When the new students arrived at Carlisle complete with blankets and beads, they were subjected to an almost shattering reorientation. Off came the blankets and the braids of hair, and the newcomers were completely reoutfitted, the boys in uniforms and the girls in voluminous Victorian dresses. Hapless neophytes reaching Carlisle without white man’s names were presented with them as a part of their reception.

As might be expected from Pratt’s background, the boys were organized into a military formation. Since Pratt held his commission as an officer of the ioth Cavalry, the student military organization was composed of “troops of dismounted cavalry,” complete with a band. The resulting “regiment” was officered by cadets from the student body. This organization provided a convenient means of control. Military guards were posted, and wayward pupils were sometimes apprehended and locked in the guardhouse by student guards. The life of the Indian girl pupils was more genteely regimented. A school catalogue says: The discipline of the girls is firm, but kindly. Just as in a well regulated home the daughter does not go away without the consent of her mother, so here the girls must have the matron’s permission before leaving the grounds. When girls go to town to shop or for other purposes they are always accompanied by a matron, or by a teacher who acts as chaperone.

On the last Saturday of each month a general social gathering for both the pupils and the employees of the school was held in the gymnasium, and it was noted that this gathering “gives ample opportunity for the proper association of the two sexes.”

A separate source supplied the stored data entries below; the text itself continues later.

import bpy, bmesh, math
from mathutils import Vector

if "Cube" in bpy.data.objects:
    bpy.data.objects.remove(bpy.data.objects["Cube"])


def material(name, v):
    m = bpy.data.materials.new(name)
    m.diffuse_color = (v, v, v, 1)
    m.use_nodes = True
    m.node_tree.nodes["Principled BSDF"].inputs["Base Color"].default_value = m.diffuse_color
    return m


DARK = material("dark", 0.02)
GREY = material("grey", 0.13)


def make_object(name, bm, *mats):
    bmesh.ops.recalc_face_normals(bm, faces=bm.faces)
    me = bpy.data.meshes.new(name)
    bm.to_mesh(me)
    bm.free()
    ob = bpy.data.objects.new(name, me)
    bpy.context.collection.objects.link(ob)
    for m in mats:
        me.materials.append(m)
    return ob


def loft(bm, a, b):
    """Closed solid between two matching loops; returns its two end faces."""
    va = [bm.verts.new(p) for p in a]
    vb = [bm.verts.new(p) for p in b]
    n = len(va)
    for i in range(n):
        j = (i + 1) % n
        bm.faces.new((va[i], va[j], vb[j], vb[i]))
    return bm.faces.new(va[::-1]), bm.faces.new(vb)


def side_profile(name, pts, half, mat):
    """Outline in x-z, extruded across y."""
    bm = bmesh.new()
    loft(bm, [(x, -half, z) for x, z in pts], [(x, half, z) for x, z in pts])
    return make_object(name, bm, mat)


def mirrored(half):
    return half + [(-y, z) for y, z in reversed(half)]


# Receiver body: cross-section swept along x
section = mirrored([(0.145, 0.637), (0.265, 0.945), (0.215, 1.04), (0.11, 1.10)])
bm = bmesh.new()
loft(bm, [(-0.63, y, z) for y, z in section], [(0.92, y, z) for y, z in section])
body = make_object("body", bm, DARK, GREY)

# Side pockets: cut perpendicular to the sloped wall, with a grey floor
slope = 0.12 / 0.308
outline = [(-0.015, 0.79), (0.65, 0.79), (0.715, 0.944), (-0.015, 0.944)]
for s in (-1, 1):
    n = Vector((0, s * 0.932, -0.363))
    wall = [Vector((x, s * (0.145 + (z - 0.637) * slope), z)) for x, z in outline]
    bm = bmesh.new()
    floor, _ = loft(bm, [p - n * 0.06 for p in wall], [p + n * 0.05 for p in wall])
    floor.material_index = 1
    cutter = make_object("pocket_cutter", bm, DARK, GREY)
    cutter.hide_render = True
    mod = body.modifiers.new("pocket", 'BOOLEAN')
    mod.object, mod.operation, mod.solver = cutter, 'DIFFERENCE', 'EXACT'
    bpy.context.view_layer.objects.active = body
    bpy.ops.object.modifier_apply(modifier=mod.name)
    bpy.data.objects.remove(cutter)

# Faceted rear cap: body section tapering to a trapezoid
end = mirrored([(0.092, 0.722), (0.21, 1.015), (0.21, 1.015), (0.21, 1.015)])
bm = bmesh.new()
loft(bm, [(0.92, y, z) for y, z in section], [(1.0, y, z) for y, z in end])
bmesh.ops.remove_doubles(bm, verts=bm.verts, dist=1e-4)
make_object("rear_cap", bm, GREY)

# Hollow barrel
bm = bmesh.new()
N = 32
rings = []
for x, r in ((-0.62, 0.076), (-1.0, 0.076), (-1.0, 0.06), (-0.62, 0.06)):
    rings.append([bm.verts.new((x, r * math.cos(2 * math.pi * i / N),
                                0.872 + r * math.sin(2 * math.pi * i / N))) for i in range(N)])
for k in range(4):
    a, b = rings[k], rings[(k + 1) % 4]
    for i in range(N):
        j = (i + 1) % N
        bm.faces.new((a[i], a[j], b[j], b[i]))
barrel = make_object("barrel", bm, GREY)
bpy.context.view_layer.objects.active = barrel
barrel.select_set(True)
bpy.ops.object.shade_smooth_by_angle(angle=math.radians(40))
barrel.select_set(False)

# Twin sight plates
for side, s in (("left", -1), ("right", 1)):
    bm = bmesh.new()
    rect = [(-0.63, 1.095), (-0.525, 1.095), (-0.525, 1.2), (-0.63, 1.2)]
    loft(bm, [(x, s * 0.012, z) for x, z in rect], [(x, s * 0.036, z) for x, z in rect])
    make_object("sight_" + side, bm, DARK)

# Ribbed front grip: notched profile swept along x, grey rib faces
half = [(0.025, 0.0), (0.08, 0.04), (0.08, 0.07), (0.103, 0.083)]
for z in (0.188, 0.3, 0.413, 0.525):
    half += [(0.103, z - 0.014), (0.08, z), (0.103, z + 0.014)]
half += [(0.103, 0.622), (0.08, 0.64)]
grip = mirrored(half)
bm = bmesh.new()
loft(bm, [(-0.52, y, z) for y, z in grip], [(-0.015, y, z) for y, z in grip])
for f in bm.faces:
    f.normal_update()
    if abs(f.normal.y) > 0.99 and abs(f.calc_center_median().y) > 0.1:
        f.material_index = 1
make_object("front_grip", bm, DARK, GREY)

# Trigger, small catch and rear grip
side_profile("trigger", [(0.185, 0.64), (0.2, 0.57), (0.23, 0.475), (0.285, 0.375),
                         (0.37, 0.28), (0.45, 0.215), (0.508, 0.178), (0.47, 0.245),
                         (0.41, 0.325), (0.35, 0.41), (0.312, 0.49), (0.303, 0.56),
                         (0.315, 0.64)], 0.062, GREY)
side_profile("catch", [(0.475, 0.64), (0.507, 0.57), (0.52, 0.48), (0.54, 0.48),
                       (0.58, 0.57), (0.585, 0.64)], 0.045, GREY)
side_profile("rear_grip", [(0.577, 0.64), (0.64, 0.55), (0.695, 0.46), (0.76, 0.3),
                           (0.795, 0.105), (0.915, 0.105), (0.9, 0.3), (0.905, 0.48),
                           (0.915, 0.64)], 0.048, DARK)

Along with the white man’s clothes the Indians were expected to adopt various extracurricular activities on the white man’s pattern. In addition to the Y.M.C. A. and Y.W.C.A., there was, for the girls, a choice between the Mercer Literary Society and the Susan Longstreth Literary Society. The boys were offered either the Standard Literary Society or the Invincible Debating Society.